A basic yet real-world example demonstrates this: While Go is a great language for developing cross-platform tooling, there are certain things that are fundamentally different between, say, *nix systems and Windows, such as handling of environment variables. Now, if I’m a CLI tool developer and only ever use and test my tools in my dev environment, say macOS, I’ll likely not be able to feel the pain users on other platforms might be experiencing.
In an open-source development context, this can go even further, potentially demotivating your contributors, or even preventing them from using your software. I had to learn this fact the hard way in one of my own projects, and this is something where technological diversity within the team goes a long way.

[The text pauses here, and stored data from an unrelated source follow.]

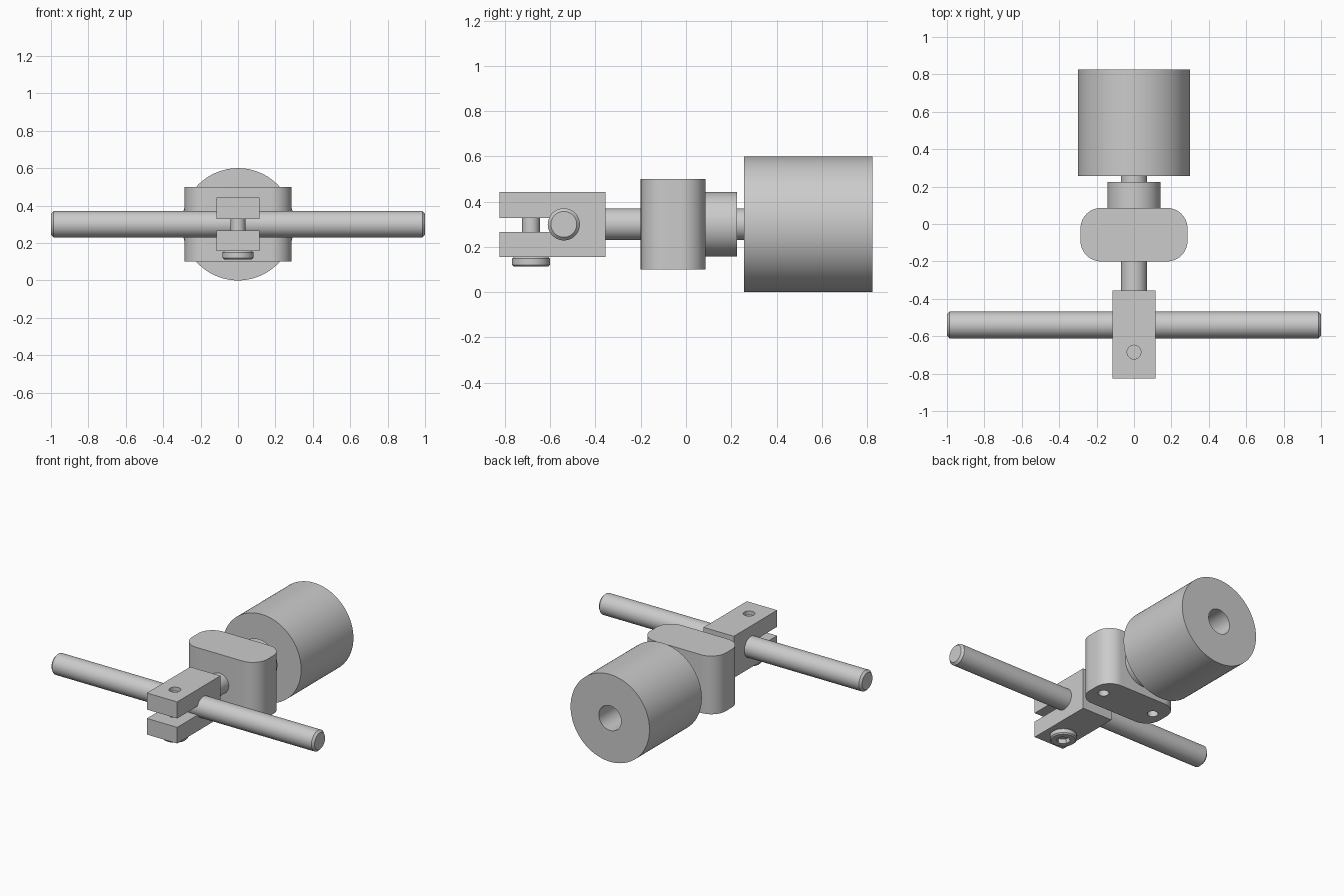
import bpy, bmesh, math
from mathutils import Matrix, Vector

if "Cube" in bpy.data.objects:
    bpy.data.objects.remove(bpy.data.objects["Cube"])

ZC = 0.30  # height of the main axis


def finish(bm, name):
    bmesh.ops.recalc_face_normals(bm, faces=bm.faces)
    mesh = bpy.data.meshes.new(name)
    bm.to_mesh(mesh)
    bm.free()
    ob = bpy.data.objects.new(name, mesh)
    bpy.context.collection.objects.link(ob)
    return ob


def cylinder(name, start, end, radius, chamfer=0.0, sides=64):
    start, end = Vector(start), Vector(end)
    axis = end - start
    bm = bmesh.new()
    turn = axis.to_track_quat('Z', 'Y').to_matrix().to_4x4()
    bmesh.ops.create_cone(bm, cap_ends=True, segments=sides, radius1=radius,
                          radius2=radius, depth=axis.length,
                          matrix=Matrix.Translation((start + end) / 2) @ turn)
    if chamfer:
        rims = [e for e in bm.edges if any(len(f.verts) > 4 for f in e.link_faces)]
        bmesh.ops.bevel(bm, geom=rims, offset=chamfer, segments=1, affect='EDGES')
    return finish(bm, name)


def prism(name, points, sweep):
    bm = bmesh.new()
    face = bm.faces.new([bm.verts.new(p) for p in points])
    out = bmesh.ops.extrude_face_region(bm, geom=[face])
    verts = [v for v in out['geom'] if isinstance(v, bmesh.types.BMVert)]
    bmesh.ops.translate(bm, verts=verts, vec=sweep)
    return finish(bm, name)


def cut(target, cutter):
    cutter.hide_render = True
    mod = target.modifiers.new("cut", 'BOOLEAN')
    mod.operation = 'DIFFERENCE'
    mod.solver = 'EXACT'
    mod.object = cutter
    bpy.context.view_layer.objects.active = target
    bpy.ops.object.modifier_apply(modifier=mod.name)
    bpy.data.objects.remove(cutter)


# Large knob with a deep bore in its back face
knob = cylinder("knob", (0, 0.257, ZC), (0, 0.825, ZC), 0.30, sides=96)
cut(knob, cylinder("knob_bore", (0, 0.42, ZC), (0, 0.9, ZC), 0.085))

# Shafts and collar along the main axis
cylinder("rear_shaft", (0, 0.2, ZC), (0, 0.30, ZC), 0.07)
cylinder("collar", (0, 0.07, ZC), (0, 0.225, ZC), 0.142)
cylinder("front_shaft", (0, -0.37, ZC), (0, -0.18, ZC), 0.07)

# Central block with rounded vertical edges
r, hx, y0, y1 = 0.11, 0.286, -0.20, 0.086
outline = []
for cx, cy, a0 in ((hx - r, y1 - r, 0), (r - hx, y1 - r, 90),
                   (r - hx, y0 + r, 180), (hx - r, y0 + r, 270)):
    for i in range(17):
        a = math.radians(a0 + 90 * i / 16)
        outline.append((cx + r * math.cos(a), cy + r * math.sin(a), 0.10))
block = prism("block", outline, (0, 0, 0.40))
for side in (-1, 1):
    cut(block, cylinder("mount_hole", (side * 0.2, -0.057, 0.0),
                        (side * 0.2, -0.057, 0.28), 0.034, sides=32))

# Split clamp, slotted from the front back to the cross rod
BY = -0.685
profile = [(-0.825, 0.156), (-0.355, 0.156), (-0.355, 0.442), (-0.825, 0.442),
           (-0.825, 0.328), (-0.55, 0.328), (-0.55, 0.267), (-0.825, 0.267)]
clamp = prism("clamp", [(-0.115, y, z) for y, z in profile], (0.23, 0, 0))
cut(clamp, cylinder("screw_hole", (0, BY, 0.35), (0, BY, 0.5), 0.037, sides=32))
cylinder("cross_rod", (-1, -0.54, ZC), (1, -0.54, ZC), 0.071, chamfer=0.014)

# Clamp screw with a hexagon socket head
cylinder("screw_shank", (0, BY, 0.15), (0, BY, 0.415), 0.041 - 0.002, sides=32)
head = cylinder("screw_head", (0, BY, 0.156), (0, BY, 0.113), 0.084, chamfer=0.008)
cut(head, cylinder("hex_socket", (0, BY, 0.05), (0, BY, 0.145), 0.045, sides=6))

# Smooth round walls, keep edges crisp
for ob in bpy.context.scene.objects:
    ob.select_set(True)
bpy.context.view_layer.objects.active = knob
bpy.ops.object.shade_smooth_by_angle(angle=math.radians(30))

One of your projects is the cl0udn41v3 (Cloud Naive) Twitch stream, which looks at “all things infosec concerning *nix, containers, Kubernetes, and serverless computing” and was inspired by Bruce Schneier’s book “Click Here to Kill Everybody.”
Cloud native security is a fascinating, and at the same time scary, topic. While Schneier in his book calls out for governmental institutions to introduce more policies, you believe that “together we can tackle the threats the Internet+.” Could you elaborate a bit more? How much responsibility lies in the hands of open-source communities and cloud native vendors?
A lot of it is certainly awareness. I’m no Bruce Schneier, so I can only encourage folks to read the book, in which he makes great points. Given that our current systems (laptops, mobile phones, etc.) are already a challenge for most of us in terms of security, and now looking at the number of smart devices (from thermometers to personal assistants to refrigerators to cars) we increasingly use and depend on, it’s only getting worse.
Each of these devices is a networked computer, and it’s even less transparent for end users to assess what runs on it, and who has access to it, and the data it produces. So, education about this issue is the first step. Then, thanks to educated consumers demanding security, open-source communities can support the efforts to keep systems transparent, and cloud native vendors are incentivized to deliver the necessary features.
Feature image via Pixabay.